Numerous links between oral health and body health have already been discovered, and, in addition to the already established effects of oral bacteria on heart health, two new links have been made between oral bacteria and cancer. Read on to find out how three specific types of oral bacteria that are unusually high in the mouths of sufferers of gum disease have been found to contribute to the likelihood of developing colorectal cancer and pancreatic cancer and even speed the growth of colorectal cancer tumors.
1. Specific Oral Bacteria Speeds Growth of Colorectal Cancer Tumors
Colorectal cancer is one of the leading causes of death among both men and women, and it strikes those of all ages. This disease typically occurs when small, benign polyps in the lining of the colon are not removed in a timely fashion and then become cancerous tumors. One of the keys to beating colorectal cancer, like many other types of cancer, is early diagnosis and removal of tumors before they grow larger and begin to spread.
A new study shows that, when a specific type of oral bacteria called fusobacteria comes into contact with either a benign polyp or a cancerous tumor in the colon, it speeds the growth of the polyp or tumor. An abundance of this bacteria has long been known to be a main contributor to gum disease, or periodontitis. While the researchers conducting the study injected the bacteria into the tumors and polyps, it is easy to see how the bacteria could spread to the colon naturally, since humans swallow gallons of saliva daily. While stomach acid kills many bacteria before they enter the colon, some pass through unharmed, especially in people who take PPI inhibitors, which shut off the production of stomach acid.
2. Two Types of Bacteria That Cause Gum Disease May Lead to Pancreatic Cancer Development
While not as common as colorectal cancer, pancreatic cancer is one of the deadliest forms of cancer. Unlike colon cancer tumors, which can often be detected during routine colonoscopies, there is little that can be done to detect pancreatic cancer in its early stages. There are often no symptoms experienced until pancreatic tumors become large and begin to cause pain.
A recent study of the oral bacteria makeup of those stricken with this often deadly cancer showed that those who suffered from the cancer had much larger numbers of two specific types of oral bacteria called Porphyromonas gingivalis and Aggregatibacter actinomycetemcomitans in their mouths.

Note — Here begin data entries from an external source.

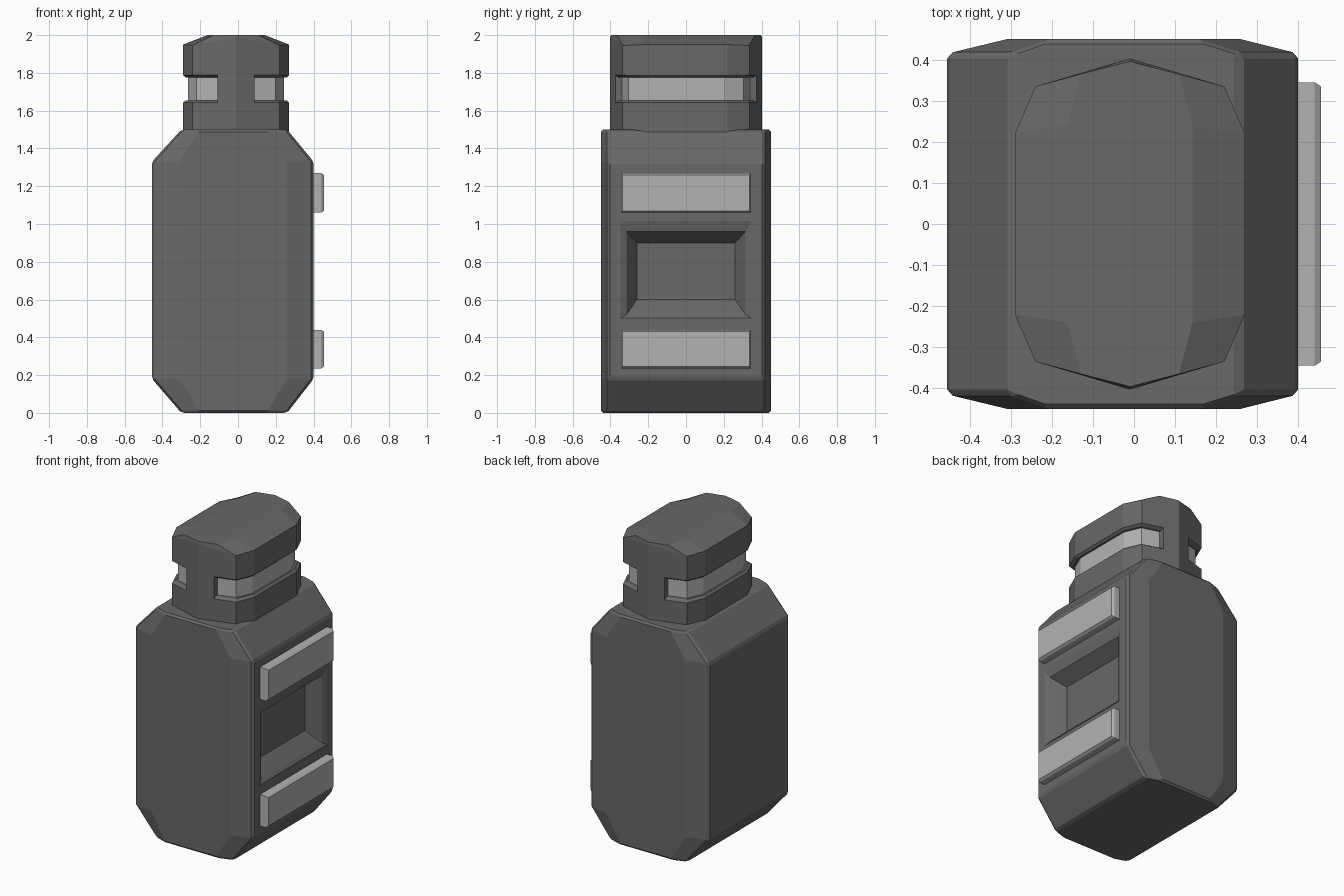
import bpy, bmesh

if "Cube" in bpy.data.objects:
    bpy.data.objects.remove(bpy.data.objects["Cube"])


def material(name, v):
    m = bpy.data.materials.new(name)
    m.diffuse_color = (v, v, v, 1)
    m.use_nodes = True
    m.node_tree.nodes["Principled BSDF"].inputs["Base Color"].default_value = m.diffuse_color
    return m


DARK = material("dark_grey", 0.14)
LIGHT = material("light_grey", 0.45)


def loft(name, rings, mat=None):
    """Closed solid through rings of equal point count, capped at both ends."""
    bm = bmesh.new()
    vs = [[bm.verts.new(p) for p in r] for r in rings]
    n = len(rings[0])
    for a, b in zip(vs, vs[1:]):
        for i in range(n):
            j = (i + 1) % n
            bm.faces.new((a[i], a[j], b[j], b[i]))
    bm.faces.new(vs[0])
    bm.faces.new(vs[-1])
    bmesh.ops.recalc_face_normals(bm, faces=bm.faces)
    me = bpy.data.meshes.new(name)
    bm.to_mesh(me)
    bm.free()
    ob = bpy.data.objects.new(name, me)
    bpy.context.collection.objects.link(ob)
    if mat:
        me.materials.append(mat)
    return ob


def apply(ob, mod):
    bpy.context.view_layer.objects.active = ob
    bpy.ops.object.modifier_apply(modifier=mod.name)


def cut(ob, cutter):
    cutter.hide_render = True
    m = ob.modifiers.new("cut", "BOOLEAN")
    m.operation, m.solver, m.object = "DIFFERENCE", "EXACT", cutter
    apply(ob, m)
    bpy.data.objects.remove(cutter)


def bevel(ob, width):
    m = ob.modifiers.new("bevel", "BEVEL")
    m.width, m.segments, m.limit_method = width, 1, "ANGLE"
    m.angle_limit = 0.6
    apply(ob, m)


def octagon(x0, x1, t0, t1, y):
    """Body outline: sides at x0..x1, narrower top and bottom at t0..t1."""
    return [(t0, y, 0), (t1, y, 0), (x1, y, 0.18), (x1, y, 1.33),
            (t1, y, 1.5), (t0, y, 1.5), (x0, y, 1.33), (x0, y, 0.18)]


# Body: octagonal slab whose front and back faces are shouldered
inner, outer = (-0.31, 0.26, -0.20, 0.15), (-0.455, 0.40, -0.30, 0.26)
body = loft("body", [octagon(*inner, -0.45), octagon(*outer, -0.415),
                     octagon(*outer, 0.415), octagon(*inner, 0.45)], DARK)
bevel(body, 0.012)


# Recess in the right side
def rect(x, w, z0, z1):
    return [(x, -w, z0), (x, w, z0), (x, w, z1), (x, -w, z1)]


cut(body, loft("recess_cutter", [rect(0.30, 0.26, 0.60, 0.90), rect(0.385, 0.315, 0.52, 0.96),
                                 rect(0.401, 0.35, 0.50, 1.02), rect(0.5, 0.35, 0.50, 1.02)]))

# Raised bars above and below the recess
for name, z0, z1 in (("upper_bar", 1.06, 1.27), ("lower_bar", 0.235, 0.44)):
    loft(name, [rect(0.38, 0.345, z0, z1), rect(0.44, 0.345, z0, z1),
                rect(0.455, 0.335, z0 + 0.01, z1 - 0.01)], LIGHT)

# Head: ten-sided column with sloping top sides
CX = -0.01
HALF = [(0, -0.403), (0.23, -0.335), (0.28, -0.22), (0.28, 0.22), (0.23, 0.335), (0, 0.403)]
TOP = [(0, -0.396), (0.12, -0.365), (0.152, -0.24), (0.152, 0.24), (0.12, 0.365), (0, 0.396)]
EDGE_Z = [1.99, 1.945, 1.95, 1.95, 1.945, 1.99]


def around(half, zs, s=1):
    right = [(CX + x * s, y * s, z) for (x, y), z in zip(half, zs)]
    left = [(CX - x * s, y * s, z) for (x, y), z in zip(half, zs)][1:-1]
    return right + left[::-1]


head = loft("head", [around(HALF, [1.46] * 6), around(HALF, EDGE_Z), around(TOP, [2.0] * 6)], DARK)

# Window grooves either side of the front and back pillars
PATH = [(0.098, -0.374)] + HALF[1:-1] + [(0.098, 0.374)]
SECTION = [(0.87, 1.655), (0.95, 1.655), (1.07, 1.625), (1.07, 1.805), (0.95, 1.775), (0.87, 1.775)]
for side in (1, -1):
    cut(head, loft("groove_cutter", [[(CX + side * (0.098 if abs(y) > 0.37 else x * s), y * s, z)
                                      for s, z in SECTION] for x, y in PATH]))

# Light band showing inside the grooves
loft("light_band", [around(HALF, [z] * 6, 0.91) for z in (1.62, 1.82)], LIGHT)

What do they both have in common with the fusobacteria that stimulates colon tumor growth? They are both bacteria that are present in much higher numbers in sufferers of gum disease.
These two new findings highlight the need to keep your mouth and gums healthy to ward off the growth of gum disease bacteria. While it may sound too simple, visiting your dentist twice a year for regular cleanings and check-ups and maintaining good oral hygiene practices at home is one of the easiest ways to keep your entire body healthy and may help ward off these deadly cancers. For more information on maintaining a healthy mouth and body, go to sites that discuss dental hygiene in detail.Share